I was minding my own business on a Sunday afternoon yesterday and reading ‘Double Cross’ (the fourth book of the Noughts & Crosses series written by the amazing Malorie Blackman). I initially read these books when I was a teenager, but since she made a TV adaption of the series on BBC earlier this year, I’ve been re-reading the books. Anyway I digress, there I was reading Double Cross when I heard the dreaded words coming coming from the radio station my dad was listening to ‘wE cAn’T KeEp ApoLoGIsiNg FoR oUr hIsToRy‘.
As soon as I heard those words, I had to shut my bedroom door, because my blood was already boiling. However, after I simmered my boil down, I was thinking carefully. Me getting frustrated would solve nothing and me closing doors wouldn’t permanently shut out and stop certain people from having this mindset of ‘wE CaN’T aPolOgiSE FoR wHAt OuR AncEStoRs did‘.
The statement really gave me food for thought. I don’t necessarily want to change the mindset of certain individuals who aren’t interested in embracing other perspectives and don’t even truly understand the so called history they claim to be so passionate about. However, I do want to set out clearly why I believe there are quite a few issues with the crass and ignorant statement of wE cAn’T KeEp ApoLoGIsiNg FoR oUr hIsToRy‘. In my opinion, this statement typically seems to come from a combination of an underlying sense of guilt and denial about racism, a refusal to have an open dialogue about racism and the stubborn mindset that black people and other ethnic minorities should essentially ‘get over it.’
Firstly as far as I know and I’ve seen, nobody is asking you to personally apologise for what your ancestors did. I haven’t asked or expected anyone to personally apologise to me or others for the slave trade, apartheid, the Jim Crow laws, the Windrush scandal, etc. However, what I do expect is for this history to be told in a transparent, truthful and respectful manner. I also don’t expect you to defend the cruel events which happened in the past with foolish excuses and rebuttals such as ‘but the slave trade was already happening before we arrived in Africa‘, ‘it was all so long ago‘ and my personal favourite of the lot which exemplifies white saviour syndrome to a T ‘we did eventually stop slavery though‘. I guess we should be oh so grateful! Also I’d recommend reading the following articles which explain how even when the slave trade was supposedly ‘selflessly abolished’ in the UK in 1833, slaves continued to work for free for 6-12 years and slave owners received the equivalent of millions in ‘compensation’, which taxpayers such as you and I coughed up the money for up until 2015. This is a classic example of selective history, by simply saying ‘slavery was abolished in the UK in 1833’ , this fails to take into account the full and extremely ugly picture of what actually happened historically.

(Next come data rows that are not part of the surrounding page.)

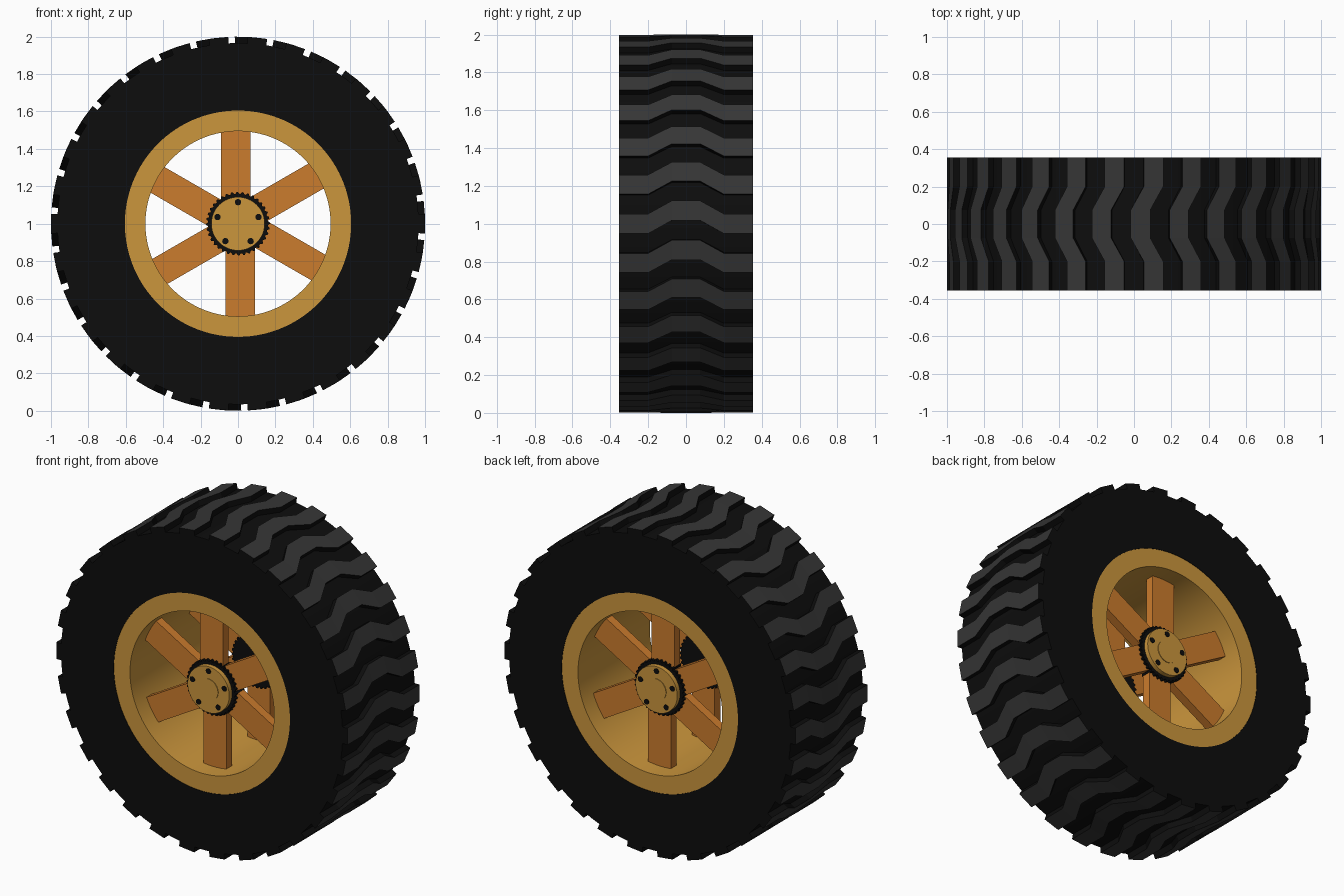
import bpy, bmesh, math
from mathutils import Matrix, Vector

cube = bpy.data.objects.get("Cube")
if cube:
    bpy.data.objects.remove(cube, do_unlink=True)

HALF = 0.355      # half width of the tyre
CENTRE_Z = 1.0


def material(name, rgb):
    m = bpy.data.materials.new(name)
    m.use_nodes = True
    colour = (*rgb, 1)
    m.diffuse_color = colour
    bsdf = m.node_tree.nodes["Principled BSDF"]
    bsdf.inputs["Base Color"].default_value = colour
    bsdf.inputs["Roughness"].default_value = 0.7
    return m


black = material("black rubber", (0.004, 0.004, 0.004))
grey = material("tread grey", (0.036, 0.036, 0.036))
gold = material("rim gold", (0.6, 0.305, 0.046))
orange = material("spoke orange", (0.6, 0.2, 0.026))


def polar(r, a, y):
    return Vector((r * math.cos(a), y, CENTRE_Z + r * math.sin(a)))


def finish(name, bm, mats, smooth=False):
    bmesh.ops.recalc_face_normals(bm, faces=bm.faces)
    mesh = bpy.data.meshes.new(name)
    bm.to_mesh(mesh)
    bm.free()
    for m in mats:
        mesh.materials.append(m)
    obj = bpy.data.objects.new(name, mesh)
    bpy.context.collection.objects.link(obj)
    if smooth:
        bpy.ops.object.select_all(action="DESELECT")
        obj.select_set(True)
        bpy.context.view_layer.objects.active = obj
        bpy.ops.object.shade_smooth_by_angle(angle=math.radians(30))
    return obj


def ring(name, r_in, r_out, y0, y1, mat, seg=96):
    """Square-section ring around the wheel axis."""
    bm = bmesh.new()
    loops = []
    for i in range(seg):
        a = math.tau * i / seg
        loops.append([bm.verts.new(polar(r, a, y)) for r, y in
                      ((r_in, y0), (r_out, y0), (r_out, y1), (r_in, y1))])
    for i in range(seg):
        p, q = loops[i], loops[(i + 1) % seg]
        for k in range(4):
            n = (k + 1) % 4
            bm.faces.new((p[k], q[k], q[n], p[n]))
    return finish(name, bm, [mat], True)


def disc(name, radii, y0, y1, mat, seg, at=(0, 0)):
    """Capped cylinder along y; several radii alternate to make teeth."""
    bm = bmesh.new()
    ends = []
    for y in (y0, y1):
        ends.append([bm.verts.new(polar(radii[i % len(radii)], math.tau * i / seg, y)
                                  + Vector((at[0], 0, at[1]))) for i in range(seg)])
        bm.faces.new(ends[-1])
    for i in range(seg):
        j = (i + 1) % seg
        bm.faces.new((ends[0][i], ends[0][j], ends[1][j], ends[1][i]))
    return finish(name, bm, [mat], len(radii) == 1)


# Tyre body and rim barrel
ring("tyre_body", 0.605, 0.966, -HALF, HALF, black, 120)
ring("rim_barrel", 0.495, 0.61, -HALF + 0.003, HALF - 0.003, gold, 128)

# Chevron tread blocks: grey tops, black flanks
BLOCKS = 30
HALF_ANGLE = math.radians(3)
SHIFT = math.radians(4)
SECTIONS = ((-HALF, 0), (-0.2, 0), (-0.075, 1), (0.075, 1), (0.2, 0), (HALF, 0))
bm = bmesh.new()
for b in range(BLOCKS):
    base = math.tau * b / BLOCKS
    rows = []
    for y, s in SECTIONS:
        a = base + s * SHIFT
        rows.append([bm.verts.new(polar(r, a + d * HALF_ANGLE, y))
                     for r, d in ((0.955, -1), (1.0, -1), (1.0, 1), (0.955, 1))])
    for p, q in zip(rows, rows[1:]):
        for k in range(4):
            n = (k + 1) % 4
            face = bm.faces.new((p[k], p[n], q[n], q[k]))
            face.material_index = 1 if k == 1 else 0
    bm.faces.new(rows[0])
    bm.faces.new(rows[-1])
finish("tread_blocks", bm, [black, grey])

# Spokes and hub, repeated on both sides of the wheel
for side, label in ((-1, "front"), (1, "back")):
    bm = bmesh.new()
    for i in range(6):
        turn = Matrix.Rotation(-math.tau * i / 6, 4, "Y")
        m = (Matrix.Translation((0, side * 0.215, CENTRE_Z)) @ turn
             @ Matrix.Translation((-0.012, 0, 0.305))
             @ Matrix.Diagonal((0.156, 0.055, 0.39, 1)))
        bmesh.ops.create_cube(bm, size=1, matrix=m)
    finish(label + "_spokes", bm, [orange])

    disc(label + "_hub_collar", (0.17, 0.17, 0.16, 0.16), side * 0.18, side * 0.262, black, 144)
    disc(label + "_hub_plate", (0.143,), side * 0.2, side * 0.29, gold, 48)
    disc(label + "_hub_cap", (0.068,), side * 0.28, side * 0.294, gold, 40)
    for i in range(5):
        a = math.radians(90) + math.tau * i / 5
        spot = (0.115 * math.cos(a), 0.115 * math.sin(a))
        disc(f"{label}_hub_bolt_{i + 1}", (0.017,), side * 0.286, side * 0.293, black, 16, spot)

No-one is asking you to apologise for history, but we want the history told and remembered correctly, please refer to the example above. I don’t appreciate learning about what your ancestors did from a one-sided, whitewashed and deliberately diluted curriculum which doesn’t go into the necessary depth and detail about what your ancestors did and the atrocities which happened. I don’t appreciate the fact that what your ancestors did is in some cases still being revered through the display of public statues. I don’t appreciate that the significant contributions of black individuals isn’t wilfully, truthfully and openly taught in schools to allow for a more well rounded concept of history. I don’t appreciate that the acknowledgment of the ‘history’ of black people is confined to just one month (October) in the UK and one month even in the US (February). However, there is a school in the UK which currently teaches black history all year round, this is extremely positive and I hope other schools adopt the same curriculum.
Look in the mirror and realise this isn’t about apologising for what your ancestors did in the past. This is fundamentally about addressing and rectifying what is happening here and now in the present (because I know you’re not even going to try and go down the route of ‘RaciSM wAs iN ThE PaSt aND it’S OveR?‘). So the next time statutes of cruel and inhumane individuals such as Edward Colston and Leopold II are removed, ask yourself why you’re so opposed to the removal and if in fact a part of you glorifies and glamourises this evil aspect of history? We really don’t need statutes to remember history (please don’t bother with that strawman argument, I remember Hitler just fine and there aren’t statues of him dotted about city centres).
So what do I say to the Joe Bloggs that says to me with such indignation ‘We can’t keep apologising for our history’. I say to him or her, ‘don’t bother apologising, however if you can: 1) genuinely be sombre and ashamed of what your ancestors did do in the past and 2) aim for a future where the full picture of history is taught, learnt and understood, then that certainly won’t go amiss – but what definitely won’t result in any lasting change are empty and futile apologies.’ If you can’t do those things above, then please do continue saying wE cAn’T KeEp ApoLoGIsiNg FoR oUr hIsToRy and wE CaN’T aPolOgiSE FoR wHAt OuR AncEStoRs did until you’re blue in the face.
P.S. Whilst you’re here please follow, support and donate to ‘The Black Curriculum‘ a social enterprise formed in 2019 which addresses and tackles the lack of Black British history within the UK Curriculum.